Here are three key ways we’ve seen our partners use a human-centred approach to radically improve their procurement systems:
Help government officials understand from whom, and what they are buying
Open, comprehensive, timely procurement data is important for understanding where public money is going and making the smartest purchasing decisions. But right now many government officials around the world are unable to quickly and accurately calculate basic metrics around what they are spending, much less share this information with the public.
For example, in Ecuador, a government-civil society Lift team collaboration transformed the national public procurement system. At the core of the reform, the government started to publish open and timely procurement data. But they also knew that this information needed to be user-friendly for all, so they worked with civil society to make sure the data could be re-used by holding hackathons and creating a strong feedback loop. Thanks to their efforts, from 2019 to 2022 competition in Ecuador’s public procurement system substantially increased. Open procedures increased by 10%, and vendor participation increased by 17%.
Improve the vendor experience
Participating in a public procurement process can be intimidating or confusing. For example, in many U.S. cities, it can be tough for vendors to find and submit bids because of unnecessary paywalls and registration requirements, multiple e-procurement portals and tough-to-navigate websites.
Rethinking public procurement from the perspective of vendors can help. For example, the City of Buenos Aires used existing data and surveys to better understand the profile of the small and women-led and -owned businesses that were participating – and asked them about their main challenges. This approach has not only helped to develop better guidance materials and a virtual course but also to start changing the perception that in public contracting, the same (big) companies always win.
Meanwhile, in Des Moines, Iowa, the city’s Lift team is improving their procurement processes by moving to an e-procurement system, testing out new vendor outreach strategies with plain, easy-to-understand language, and collaborating across city departments to improve systems and processes to make it easier for everyone.
Design services with the people who benefit
Ultimately, public procurement should be about providing better public services. But too often, communities are not involved in the public procurement process until it is too late.
The Lift team in Mexico City made unprecedented efforts to involve the public when they solicited bids for their bike share programme Ecobici, the largest bike share system in Latin America. Thanks to their public engagement strategies, the city’s new bike share technology and design will be more user-friendly, and the open procurement process led to a contract that will expand the service area at approximately half the operating costs of the old service. This procurement was so successful that other departments have begun replicating Ecobici’s vendor engagement strategies for major projects.

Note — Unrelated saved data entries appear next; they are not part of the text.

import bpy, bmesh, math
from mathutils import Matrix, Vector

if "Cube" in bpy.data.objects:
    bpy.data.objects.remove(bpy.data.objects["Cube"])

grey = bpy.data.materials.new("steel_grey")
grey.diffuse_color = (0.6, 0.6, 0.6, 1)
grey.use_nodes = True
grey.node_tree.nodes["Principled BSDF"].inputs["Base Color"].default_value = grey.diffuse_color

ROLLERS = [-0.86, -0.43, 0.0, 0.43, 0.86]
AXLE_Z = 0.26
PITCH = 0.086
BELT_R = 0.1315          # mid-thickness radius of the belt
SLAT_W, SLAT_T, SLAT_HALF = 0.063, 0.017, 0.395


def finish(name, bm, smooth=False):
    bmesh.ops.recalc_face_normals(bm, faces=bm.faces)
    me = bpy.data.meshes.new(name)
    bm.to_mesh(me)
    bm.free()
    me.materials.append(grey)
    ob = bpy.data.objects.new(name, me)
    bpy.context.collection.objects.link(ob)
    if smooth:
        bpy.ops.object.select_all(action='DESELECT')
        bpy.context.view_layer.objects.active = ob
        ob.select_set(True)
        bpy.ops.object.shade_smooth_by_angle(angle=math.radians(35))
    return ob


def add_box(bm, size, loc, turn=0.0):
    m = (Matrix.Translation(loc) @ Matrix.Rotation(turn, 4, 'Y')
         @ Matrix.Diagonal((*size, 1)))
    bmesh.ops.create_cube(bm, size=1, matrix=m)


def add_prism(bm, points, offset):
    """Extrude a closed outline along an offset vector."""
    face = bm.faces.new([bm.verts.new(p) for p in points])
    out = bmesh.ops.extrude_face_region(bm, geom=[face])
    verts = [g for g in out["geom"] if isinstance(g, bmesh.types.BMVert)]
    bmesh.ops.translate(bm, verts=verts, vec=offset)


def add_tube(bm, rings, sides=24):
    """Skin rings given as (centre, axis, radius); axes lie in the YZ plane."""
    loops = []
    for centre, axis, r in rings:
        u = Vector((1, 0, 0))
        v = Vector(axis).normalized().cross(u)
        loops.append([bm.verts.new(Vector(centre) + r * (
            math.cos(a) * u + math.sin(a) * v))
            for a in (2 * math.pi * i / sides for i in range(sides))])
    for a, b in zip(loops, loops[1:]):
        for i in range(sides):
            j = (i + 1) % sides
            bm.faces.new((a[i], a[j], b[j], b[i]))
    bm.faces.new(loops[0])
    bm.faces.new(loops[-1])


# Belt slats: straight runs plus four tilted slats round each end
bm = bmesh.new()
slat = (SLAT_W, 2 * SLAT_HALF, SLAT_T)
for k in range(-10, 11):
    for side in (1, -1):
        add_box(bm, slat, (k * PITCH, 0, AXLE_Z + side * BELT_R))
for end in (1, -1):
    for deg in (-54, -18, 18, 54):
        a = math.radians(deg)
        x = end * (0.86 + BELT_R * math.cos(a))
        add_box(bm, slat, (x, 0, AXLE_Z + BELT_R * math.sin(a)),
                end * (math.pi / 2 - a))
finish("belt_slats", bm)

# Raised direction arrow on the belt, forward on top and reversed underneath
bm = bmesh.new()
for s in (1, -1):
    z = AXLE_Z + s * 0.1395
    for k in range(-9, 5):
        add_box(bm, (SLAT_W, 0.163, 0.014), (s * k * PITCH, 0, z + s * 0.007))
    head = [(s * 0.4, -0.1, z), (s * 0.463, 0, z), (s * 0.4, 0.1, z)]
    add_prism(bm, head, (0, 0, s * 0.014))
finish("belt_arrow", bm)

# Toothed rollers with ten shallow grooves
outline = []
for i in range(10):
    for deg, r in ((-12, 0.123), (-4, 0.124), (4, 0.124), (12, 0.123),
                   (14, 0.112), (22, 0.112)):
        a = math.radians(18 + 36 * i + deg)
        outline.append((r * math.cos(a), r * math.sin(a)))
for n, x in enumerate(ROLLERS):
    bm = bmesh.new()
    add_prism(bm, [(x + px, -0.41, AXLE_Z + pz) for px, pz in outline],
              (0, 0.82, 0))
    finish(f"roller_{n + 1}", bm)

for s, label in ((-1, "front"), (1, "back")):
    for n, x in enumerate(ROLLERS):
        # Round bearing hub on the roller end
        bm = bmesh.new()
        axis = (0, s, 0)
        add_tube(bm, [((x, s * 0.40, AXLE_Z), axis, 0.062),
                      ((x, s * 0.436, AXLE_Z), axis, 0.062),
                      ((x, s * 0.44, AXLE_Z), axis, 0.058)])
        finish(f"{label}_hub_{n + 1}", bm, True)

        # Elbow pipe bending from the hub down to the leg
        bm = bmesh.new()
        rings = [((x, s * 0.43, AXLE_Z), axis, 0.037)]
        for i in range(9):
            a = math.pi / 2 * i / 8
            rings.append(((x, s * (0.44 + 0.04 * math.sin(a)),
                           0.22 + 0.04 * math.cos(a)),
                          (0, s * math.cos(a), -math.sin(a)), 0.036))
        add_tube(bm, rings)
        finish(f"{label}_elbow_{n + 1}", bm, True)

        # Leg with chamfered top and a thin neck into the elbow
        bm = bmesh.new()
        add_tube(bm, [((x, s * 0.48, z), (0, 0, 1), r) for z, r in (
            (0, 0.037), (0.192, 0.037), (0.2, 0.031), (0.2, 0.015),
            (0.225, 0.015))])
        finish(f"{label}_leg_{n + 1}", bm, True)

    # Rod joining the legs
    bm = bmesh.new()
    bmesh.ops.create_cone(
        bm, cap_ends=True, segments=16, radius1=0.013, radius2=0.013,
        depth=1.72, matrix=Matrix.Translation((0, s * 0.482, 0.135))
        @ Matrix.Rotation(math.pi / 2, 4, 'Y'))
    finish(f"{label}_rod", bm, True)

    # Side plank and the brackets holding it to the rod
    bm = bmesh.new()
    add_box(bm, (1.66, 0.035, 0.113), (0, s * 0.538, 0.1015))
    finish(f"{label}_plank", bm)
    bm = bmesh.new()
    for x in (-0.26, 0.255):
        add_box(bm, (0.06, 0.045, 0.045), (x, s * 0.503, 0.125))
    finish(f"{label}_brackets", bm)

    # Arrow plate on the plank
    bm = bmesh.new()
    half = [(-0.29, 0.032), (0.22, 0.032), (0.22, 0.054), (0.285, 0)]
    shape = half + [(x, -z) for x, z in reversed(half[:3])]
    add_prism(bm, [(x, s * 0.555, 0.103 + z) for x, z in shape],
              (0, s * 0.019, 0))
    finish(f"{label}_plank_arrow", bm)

Moldova has some of the highest rates of HIV and tuberculosis in Europe but the medicines used to treat these conditions are often very expensive, or unavailable. Opaque procurement processes had been used to keep competition out and prices high. In response, Moldovans from some of the most vulnerable groups in society at patient-run organisation, Positive Initiative, came together with open-minded public health and procurement experts through the Lift programme to lead reforms to drive down the cost of drugs without compromising on quality; freeing up funds for other critical preventive and curative care measures. Now the public can monitor US$60 million worth of medical contracts and medicine supply and delivery to hospitals in real-time. This led to savings of 15.4% on medical procurement overall – including 19% saving on HIV medicines.
Getting support through Lift
Starting with people and their needs is a powerful way to tackle a systemic challenge like procurement reform. We asked reformers with ideas for transforming a procurement process or a particular challenge they would like to solve to share with us for a chance to be part of the next cohort of Lift. Applications are now closed and in the coming months, select teams will get up to 200 hours of technical assistance and up to $35,000 of financial support for their projects. Stay tuned.
This article was written by Kaye Sklar, our Senior Program Manager for Lift, and originally posted in Apolitical.